Data Thinking: Using data productively quickly

Excerpt of an article by Steffen Kuhn and Dr. Igor Schnakenburg from the LÜNENDONK magazine "Artificial Intelligence".

Sixty percent of big data projects don't make it past their pilot and experimentation phase, Gartner has found. Why is that? And how can big data and AI algorithms be profitably deployed in the enterprise? One way: Data Thinking

The numbers often roll over when it comes to focus topics. On the one hand, AI solutions hold enormous potential for German companies, according to the undisputed mantra of a recent study by the eco association of the Internet industry. In 2025, they are expected to save around 330 billion euros in costs and make 150 billion euros more in revenue thanks to AI compared to 2019. Billions of euros, mind you. And according to a Lünendonk study, four out of five companies believe that AI will disruptively change their industry.

On the other hand, these figures do not contain any solution instructions: Which business models are enhanced or even enabled by data and algorithms, which projects can be implemented quickly and are relevant to practice, and how can the effort and benefits of different initiatives be compared?

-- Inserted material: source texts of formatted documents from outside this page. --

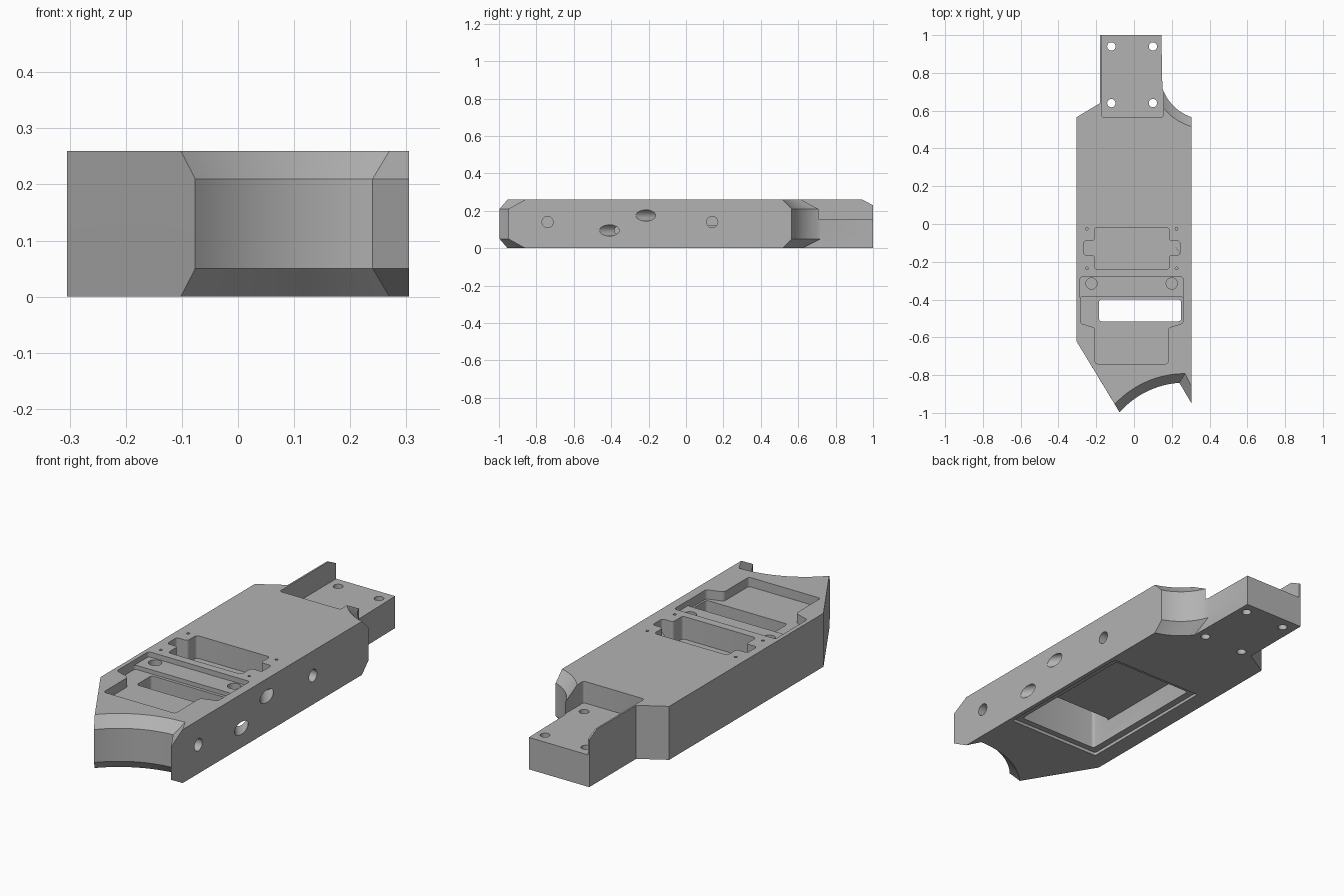
import bpy, bmesh, math
from mathutils import Vector

if "Cube" in bpy.data.objects:
    bpy.data.objects.remove(bpy.data.objects["Cube"])

HEIGHT = 0.26
metal = bpy.data.materials.new("plain_grey_metal")
metal.use_nodes = True
metal.diffuse_color = (0.45, 0.45, 0.45, 1)
metal.node_tree.nodes["Principled BSDF"].inputs["Base Color"].default_value = metal.diffuse_color


def make_object(name, bm):
    bmesh.ops.recalc_face_normals(bm, faces=bm.faces)
    mesh = bpy.data.meshes.new(name)
    bm.to_mesh(mesh)
    bm.free()
    mesh.materials.append(metal)
    obj = bpy.data.objects.new(name, mesh)
    bpy.context.collection.objects.link(obj)
    return obj


def loft(name, rings, corner=0):
    """Closed solid through (outline, z) rings, with optional rounded upright edges."""
    bm = bmesh.new()
    levels = [[bm.verts.new((x, y, z)) for x, y in pts] for pts, z in rings]
    n = len(levels[0])
    for low, high in zip(levels, levels[1:]):
        for i in range(n):
            j = (i + 1) % n
            bm.faces.new((low[i], low[j], high[j], high[i]))
    bm.faces.new(levels[0][::-1])
    bm.faces.new(levels[-1])
    if corner:
        upright = [e for e in bm.edges if abs(e.verts[0].co.z - e.verts[1].co.z) > 1e-5]
        bmesh.ops.bevel(bm, geom=upright, offset=corner, segments=4, profile=0.5, affect='EDGES')
    return make_object(name, bm)


def prism(name, pts, z0, z1, corner=0):
    return loft(name, [(pts, z0), (pts, z1)], corner)


def rect(x0, x1, y0, y1):
    return [(x0, y0), (x1, y0), (x1, y1), (x0, y1)]


def drill(name, start, direction, length, radius):
    """Round cutter from start along direction."""
    d = Vector(direction).normalized()
    bm = bmesh.new()
    bmesh.ops.create_cone(bm, cap_ends=True, segments=24, radius1=radius, radius2=radius, depth=length)
    bm.transform(d.to_track_quat('Z', 'Y').to_matrix().to_4x4())
    bmesh.ops.translate(bm, verts=bm.verts, vec=Vector(start) + d * length / 2)
    return make_object(name, bm)


def arc(cx, cy, r, start, end, steps):
    """Arc about a centre between the directions of two points."""
    a = math.atan2(start[1] - cy, start[0] - cx)
    b = math.atan2(end[1] - cy, end[0] - cx)
    b = a + (b - a + math.pi) % math.tau - math.pi
    return [(cx + r * math.cos(a + (b - a) * i / steps),
             cy + r * math.sin(a + (b - a) * i / steps)) for i in range(steps + 1)]


def outline(bevelled):
    """Plate outline; the two concave cuts widen at the top and bottom faces."""
    if bevelled:
        front = arc(0.27, -1.30, 0.508, (-0.10, -0.956), (0.27, -0.79), 16)
        side = arc(0.385, 0.80, 0.295, (0.305, 0.516), (0.15, 0.622), 14)
        tip = (0.305, -0.86)
    else:
        front = arc(0.27, -1.30, 0.46, (-0.073, -1.0), (0.24, -0.84), 16)
        side = arc(0.385, 0.80, 0.248, (0.305, 0.565), (0.15, 0.72), 14)
        tip = (0.305, -0.95)
    return [(-0.305, -0.62)] + front + [tip] + side + [
        (0.145, 1.0), (-0.18, 1.0), (-0.18, 0.64), (-0.305, 0.565)]


# Main plate
wide, narrow = outline(True), outline(False)
body = loft("main_plate", [(wide, 0), (narrow, 0.05), (narrow, 0.21), (wide, HEIGHT)])

cutters = []
TOP = HEIGHT + 0.05

# Lowered rear tongue and the clipped end of its thin rail
cutters.append(prism("tongue_step", rect(-0.172, 0.155, 0.565, 1.1), 0.155, TOP, 0.012))
cutters.append(loft("rail_clip", [(rect(-0.25, -0.1, 1.0, 1.1), 0.23),
                                  (rect(-0.25, -0.1, 0.94, 1.1), 0.261),
                                  (rect(-0.25, -0.1, 0.94, 1.1), TOP)]))

# Stepped recess near the front
cutters.append(prism("recess_shelf", rect(-0.285, 0.26, -0.40, -0.28), 0.235, TOP, 0.012))
half = [(0.272, -0.385), (0.272, -0.525), (0.193, -0.55), (0.193, -0.74)]
tee = [(x - 0.0125, y) for x, y in half] + [(-x - 0.0125, y) for x, y in reversed(half)]
cutters.append(prism("front_recess", tee, 0.215, TOP, 0.012))

# Deep upper pocket with a tab at each end
tabbed = [(0.1975, -0.02), (0.1975, -0.09), (0.255, -0.09),
          (0.255, -0.165), (0.1975, -0.165), (0.1975, -0.24)]
cross = [(x - 0.0115, y) for x, y in tabbed] + [(-x - 0.0115, y) for x, y in reversed(tabbed)]
cutters.append(prism("upper_pocket", cross, 0.15, TOP, 0.014))

# Underside lip, cavity and the slot joining it to the front recess
cutters.append(prism("underside_lip", rect(-0.22, 0.285, -0.545, 0.20), -0.05, 0.015, 0.01))
cutters.append(prism("underside_cavity", rect(-0.185, 0.25, -0.515, 0.17), -0.05, 0.12, 0.014))
cutters.append(prism("through_slot", rect(-0.185, 0.25, -0.515, -0.40), 0.05, 0.24, 0.014))

# Upright holes
for x in (-0.12, 0.10):
    for y in (0.64, 0.94):
        cutters.append(drill("tongue_hole", (x, y, -0.1), (0, 0, 1), 0.5, 0.022))
for x in (-0.225, 0.20):
    cutters.append(drill("shelf_bore", (x, -0.315, TOP), (0, 0, -1), TOP - 0.14, 0.03))
for x in (-0.25, 0.225):
    for y in (-0.025, -0.235):
        cutters.append(drill("screw_hole", (x, y, TOP), (0, 0, -1), 0.1, 0.007))

# Straight and slanted holes in the left side
for y in (-0.74, 0.14):
    cutters.append(drill("side_hole", (0.40, y, 0.14), (-1, 0, 0), 0.17, 0.03))
slant = Vector((-0.57, 0.82, 0))
for y, z in ((-0.41, 0.095), (-0.215, 0.175)):
    start = Vector((0.305, y, z)) - slant * 0.15
    cutters.append(drill("slanted_hole", start, slant, 0.28, 0.03))

# Cut everything out of the plate
bpy.ops.object.select_all(action='DESELECT')
bpy.context.view_layer.objects.active = body
body.select_set(True)
for cutter in cutters:
    cutter.hide_render = True
    mod = body.modifiers.new(cutter.name, 'BOOLEAN')
    mod.operation = 'DIFFERENCE'
    mod.solver = 'EXACT'
    mod.object = cutter
    bpy.ops.object.modifier_apply(modifier=mod.name)
    bpy.data.objects.remove(cutter)
bpy.ops.object.shade_smooth_by_angle(angle=math.radians(25))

For many reasons, AI projects, which are now generally a good thing everywhere, are often launched without a clear definition of goals or strategy. But important, somewhat more detailed core questions are then often not yet clarified: What problem is AI actually supposed to (re)solve? Where are inefficiencies in a process that can be identified or eliminated with the help of AI? What pays off for customers? Only when such questions have been intensively addressed and answers have been found should the development of a solution begin. Blind promises by any AI provider that they can solve one or all problems, on the other hand, should be met with skepticism.

Design Thinking, CRISP-Data Mining and Scrum

So far, there is no specific standard framework for the development of data-driven solution models. Common frameworks such as Design Thinking describe processes for unfolding optimal user orientation, creativity and innovation. The cross-industry standard process for data mining (CRISP-DM) describes the necessary processes for developing data-driven business models and solutions. Agility describes the ability to process project-related and cross-organizational tasks flexibly and at increased speed.

Since new business models are a triad of just innovation, data science and agility, a combination makes sense to combine the best of design thinking, CRISP-DM and agile development into a new framework. This ultimately ensures that "Data Projects" can be completed with a higher success rate. At Detecon, we call this superposition of approaches "Data Thinking".

In Data Thinking, the focus is no longer on technology or data alone, but on the joint development of business models that are innovative, create value and can also be implemented. To this end, a project team consisting of an innovation coach, representatives of the business units involved, and also data scientists and data engineers identifies the business need and designs several solution approaches. Based on various proofs of concept, implementation difficulties are already identified in Lab mode and can therefore be weighed up or resolved before implementation. In the same way, the implementation of a specific business model can also be put on hold for the time being (early fail). In this way, the data thinking approach significantly reduces the failure rate of data-driven projects.

Here is a practical example: Company marketers alone can hardly contribute creative ideas for customer support, or can do so only with difficulty, due to a lack of data science expertise ("How complicated is facial recognition?") or a lack of knowledge about innovation benchmarks ("Where are we in comparison to the competition?"). Innovation experts alone are also unable to do this, because they are just as unfamiliar with customer processes, needs and practices ("What interfaces does the company actually have with the customer?") as the data scientists ("What customer data is actually available?").

The complete article as well as the entire LÜNENDONK magazine "Artificial Intelligence" are available for download here. (in German only)